Man and Dog
19th May to 9th June 2103
Paintings: Tom Barrett, Robert Organ, Robin Rae
Ceramics: Prue Cooper, Clementina van der Walt
The friendship of three regional artists, and their love for man’s best friend – was the inspiration for an exhibition entitled ‘Man and Dog’, which ran at The Art Room Topsham. Tom Barrett, Robert Organ and Robin Rae created a wonderfully diverse range of paintings around the subject, using their relationship with their own dogs as their focus.
Additionally, the theme of Man and Dog is taken up by two ceramicists from outside the region, who have surreptitiously crept into the exhibition to represent the distaff side. The introduction of ceramic art was a relatively new venture for the Art Room, and in this instance it provides a witty foil to the paintings.
For thousands of years artists have portrayed dogs: as mythological beings, hunting companions, prized possessions, and symbols of fidelity. Think of Van Eyck’s ‘Arnolfini Marriage’ in the National Gallery, with the enthusiastic little terrier in the foreground consolidating the union. In the modern world, we treasure our dogs and the tail wagging devotion they show when they greet us. But most important of all, they seem to bestow upon us a promise of never ending love.
Our first love affair with the animal world was equine. Early Etruscan art does not depict men, but horses are everywhere. They gallop round friezes, decorate vases, are ridden to glory and generally dominate the world of visual art, until the sixteenth century, when our canine friend crept into art.
By the end of the eighteenth century, George Stubbs had revolutionised the painted treatment of animals, Dogs were increasingly shown affectionately, as worthy individuals of great character. Some artists, such as Sir Edwin Landseer, went over the top, and were guilty of almost oppressive sentimentality, showing heroic canines rescuing damsels in distress.
But it is ultimately Queen Victoria who is responsible for us being known as a nation of dog-lovers. She introduced her pets to her subjects, who happily followed suit – and who can separate our current monarch from her corgis?
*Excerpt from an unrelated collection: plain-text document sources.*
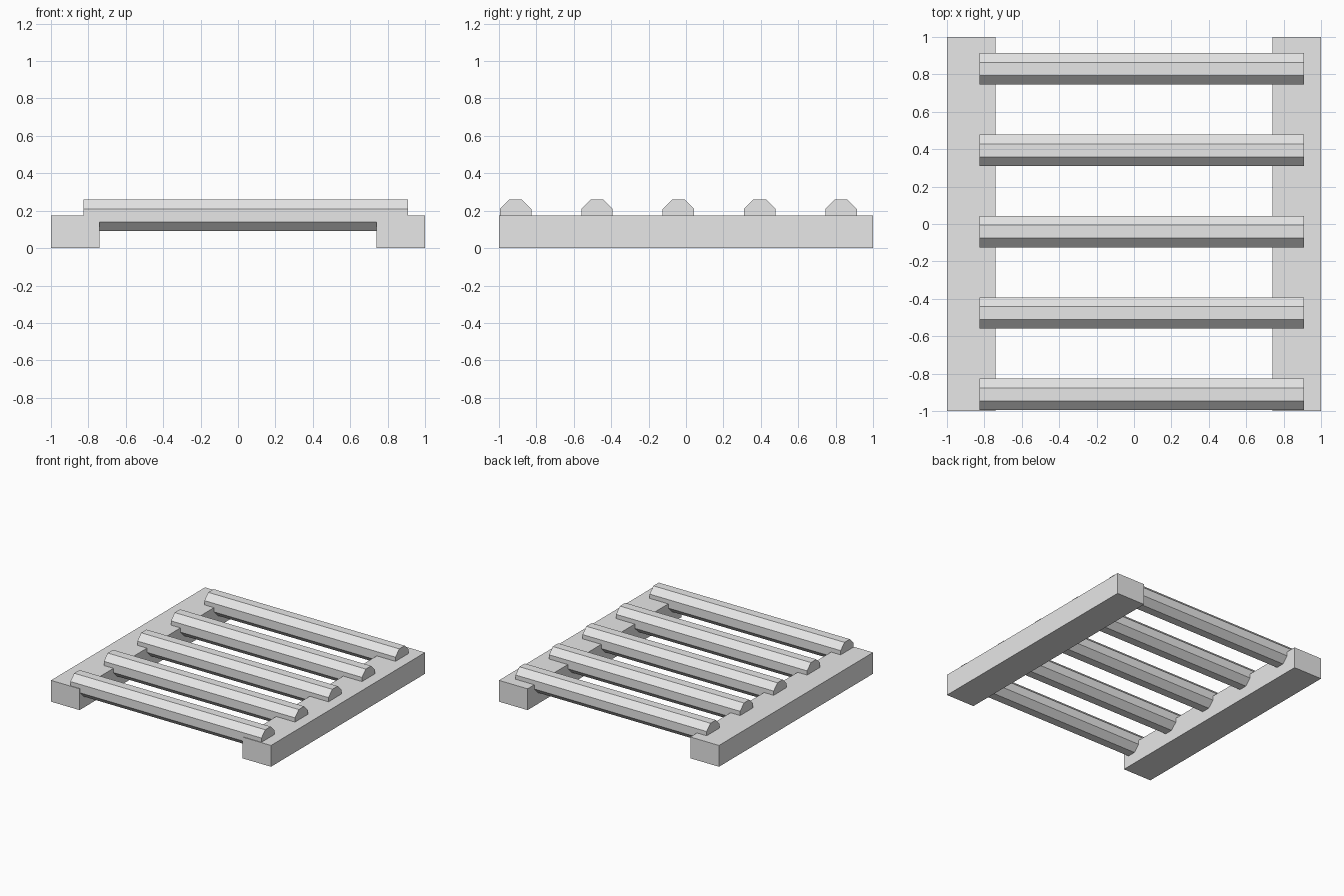
import bpy
import bmesh
from math import pi, cos
from mathutils import Matrix, Vector

cube = bpy.data.objects.get("Cube")
if cube:
    bpy.data.objects.remove(cube, do_unlink=True)

grey = bpy.data.materials.new("light_grey")
grey.use_nodes = True
grey.diffuse_color = (0.8, 0.8, 0.8, 1)
grey.node_tree.nodes["Principled BSDF"].inputs["Base Color"].default_value = grey.diffuse_color


def add_part(name, bm, location):
    mesh = bpy.data.meshes.new(name)
    bm.to_mesh(mesh)
    bm.free()
    mesh.materials.append(grey)
    part = bpy.data.objects.new(name, mesh)
    part.location = location
    bpy.context.collection.objects.link(part)


# Two square-edged side rails
RAIL_WIDTH, RAIL_HEIGHT = 0.26, 0.175
for name, side in (("left_rail", 1), ("right_rail", -1)):
    bm = bmesh.new()
    bmesh.ops.create_cube(bm, size=1)
    bmesh.ops.scale(bm, vec=Vector((RAIL_WIDTH, 2, RAIL_HEIGHT)), verts=bm.verts)
    add_part(name, bm, (side * (1 - RAIL_WIDTH / 2), 0, RAIL_HEIGHT / 2))

# Five octagonal rungs, half sunk into the rails
BAR_START, BAR_END, APOTHEM = -0.827, 0.91, 0.084
radius = APOTHEM / cos(pi / 8)
lay_flat = Matrix.Rotation(pi / 2, 4, "Y") @ Matrix.Rotation(pi / 8, 4, "Z")
for i in range(5):
    bm = bmesh.new()
    bmesh.ops.create_cone(bm, cap_ends=True, segments=8, radius1=radius,
                          radius2=radius, depth=BAR_END - BAR_START, matrix=lay_flat)
    add_part(f"rung_{i + 1}", bm,
             ((BAR_START + BAR_END) / 2, -0.911 + i * 0.435, RAIL_HEIGHT))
We have been hosts to Crufts, the world’s greatest dog show, since Victoria’s reign.
Each of the artists involved in the exhibition of ‘Man and Dog’ shows a very different approach, with none of them even beginning to teeter into that dangerous area of kitsch that is so familiar in popular cards and calendars. There is a wonderful understanding of ‘dogginess’.
Tom Barratt’s ‘Dog in the Grass’ showers us with droplets of water as he shakes his coat to create a pointillist rainbow of colour to dazzle us. Robert Organ’s’ Truffle Hounds’, tense with specialist skills, help their handler to unearth treasure beneath their feet. The viewer senses the way both man and dog are intent on their collaborative search; they are united in work. Robin Rae’s images are poignant commentaries on the mutual love between man and dog. His ‘Dog in a Drawer’ is painted with the high seriousness of an old master, as the dog contemplates a jug on a table from the safe haven of a drawer.
Meanwhile, Clementina van der Walt’s narrative dish, shows a strange figure jauntily being led by a black and grey dog, through a landscape of exotic creatures, who seem about to hop on and off the dish. Prue Cooper with beautiful clarity and humour draws a modern Discobolus, about to throw a stick for his dog.
An exhibition such as this, with such tenderness and humour, would not have been possible in Victoria’s day. There was not a single show dog in sight.
– Maggie Giraud 2013